Born in Killarney, Peter Murphy spent the first three years of his life there before his family was deported to Dublin. Mr. Murphy grew up in the verdant braes of Templeogue, where he was schooled by the De La Salle brothers in Churchtown and where he also played rugby for ‘The Wine and Gold’. A rebel, Peter Murphy also played football (soccer) in secret!
Mr. Murphy went on to graduate and study the Humanities in Grogan’s under the guidance of Scot’s Corner and the bar staff; Paddy, Tommy and Sean. He also financed his education by working summers on the buildings sites of London. Some of the places in which he worked were Cricklewood, Camden Town and Kilburn.
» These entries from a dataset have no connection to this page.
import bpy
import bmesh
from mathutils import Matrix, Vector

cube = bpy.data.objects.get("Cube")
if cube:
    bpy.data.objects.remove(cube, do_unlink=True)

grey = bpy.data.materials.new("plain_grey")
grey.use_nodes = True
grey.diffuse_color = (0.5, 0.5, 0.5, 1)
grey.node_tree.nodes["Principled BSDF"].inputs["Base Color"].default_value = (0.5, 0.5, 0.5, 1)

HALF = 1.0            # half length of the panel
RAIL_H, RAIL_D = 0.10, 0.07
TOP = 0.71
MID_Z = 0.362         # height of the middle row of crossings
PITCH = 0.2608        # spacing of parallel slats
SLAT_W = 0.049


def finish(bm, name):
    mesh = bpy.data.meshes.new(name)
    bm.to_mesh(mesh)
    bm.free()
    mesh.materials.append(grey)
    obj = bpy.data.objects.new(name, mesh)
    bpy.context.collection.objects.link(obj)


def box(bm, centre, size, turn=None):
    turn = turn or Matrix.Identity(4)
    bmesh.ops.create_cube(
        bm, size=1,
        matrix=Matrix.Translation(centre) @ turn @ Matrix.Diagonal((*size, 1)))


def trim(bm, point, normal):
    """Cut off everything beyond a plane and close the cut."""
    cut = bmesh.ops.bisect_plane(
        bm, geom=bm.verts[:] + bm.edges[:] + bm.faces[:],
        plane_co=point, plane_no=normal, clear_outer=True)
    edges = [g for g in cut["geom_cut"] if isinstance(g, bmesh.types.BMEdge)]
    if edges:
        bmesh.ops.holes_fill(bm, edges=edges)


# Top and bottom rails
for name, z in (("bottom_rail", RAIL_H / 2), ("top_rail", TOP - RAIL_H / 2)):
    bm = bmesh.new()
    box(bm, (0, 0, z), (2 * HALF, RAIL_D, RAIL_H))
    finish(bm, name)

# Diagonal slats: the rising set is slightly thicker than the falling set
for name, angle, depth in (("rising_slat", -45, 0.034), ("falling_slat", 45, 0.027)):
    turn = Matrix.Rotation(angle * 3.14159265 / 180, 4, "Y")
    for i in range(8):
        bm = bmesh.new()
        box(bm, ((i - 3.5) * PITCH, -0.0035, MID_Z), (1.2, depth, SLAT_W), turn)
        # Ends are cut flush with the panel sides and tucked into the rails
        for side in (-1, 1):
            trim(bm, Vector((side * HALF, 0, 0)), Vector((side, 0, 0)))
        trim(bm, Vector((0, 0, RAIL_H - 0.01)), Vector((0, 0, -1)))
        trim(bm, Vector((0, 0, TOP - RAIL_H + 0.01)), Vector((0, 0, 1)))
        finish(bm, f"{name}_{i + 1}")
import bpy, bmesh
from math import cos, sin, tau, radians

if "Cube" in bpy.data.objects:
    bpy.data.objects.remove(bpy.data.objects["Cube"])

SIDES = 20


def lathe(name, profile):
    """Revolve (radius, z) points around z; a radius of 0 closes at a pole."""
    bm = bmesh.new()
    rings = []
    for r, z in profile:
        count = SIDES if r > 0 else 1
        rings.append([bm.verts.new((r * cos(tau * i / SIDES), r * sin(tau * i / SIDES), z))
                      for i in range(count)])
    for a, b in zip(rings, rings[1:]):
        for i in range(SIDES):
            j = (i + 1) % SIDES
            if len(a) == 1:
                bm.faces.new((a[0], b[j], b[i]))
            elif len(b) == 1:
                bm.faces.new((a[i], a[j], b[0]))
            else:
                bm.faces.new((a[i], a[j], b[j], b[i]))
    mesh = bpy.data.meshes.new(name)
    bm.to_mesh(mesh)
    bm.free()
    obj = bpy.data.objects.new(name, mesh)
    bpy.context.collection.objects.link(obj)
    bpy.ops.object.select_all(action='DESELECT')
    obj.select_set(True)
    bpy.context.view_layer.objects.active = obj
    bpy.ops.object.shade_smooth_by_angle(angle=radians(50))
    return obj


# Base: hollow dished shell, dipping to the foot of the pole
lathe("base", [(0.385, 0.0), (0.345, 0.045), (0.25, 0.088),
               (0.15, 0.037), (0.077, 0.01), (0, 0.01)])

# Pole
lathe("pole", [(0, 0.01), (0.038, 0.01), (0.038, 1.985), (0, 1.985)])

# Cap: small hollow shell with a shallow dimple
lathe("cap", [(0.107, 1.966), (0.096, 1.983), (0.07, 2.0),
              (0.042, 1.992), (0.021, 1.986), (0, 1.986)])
Other adventures that Peter Murpy partook in were tramping the roads of Europe playing music and living without a care in the world. However, his move to Canada changed all of that.
Mr. Murphy took on a day job as well as playing music in bars at night until that little thing called family life intervened. After he finished raising his children and packing them off to University, Peter Murphy answered that the long-ignored internal voice and began to write.
Please tell us a bit about your book, Lagan Love, and what you hope readers take away from reading it.
Lagan Love can be considered a love story, albeit, a dark love story but I hope that readers will see and reflect on its cautionary tale. I hope it raises the question of how much we are willing to pay for our dreams. I also hope that readers enjoy the humour and humanity the story contains.
Who are your favorite characters in the story?
Janice is my favourite character as she muddles through an ever confusing landscape while trying to shed all that constrained her. As her doubts and fears gather she relies more and more on denial and self-justification – traits that are so commonplace there days.
Do you have a favorite line or excerpt from your book?
'Ah, Sweet Jesus, it's as plain as the nose on your face. She did it for love.'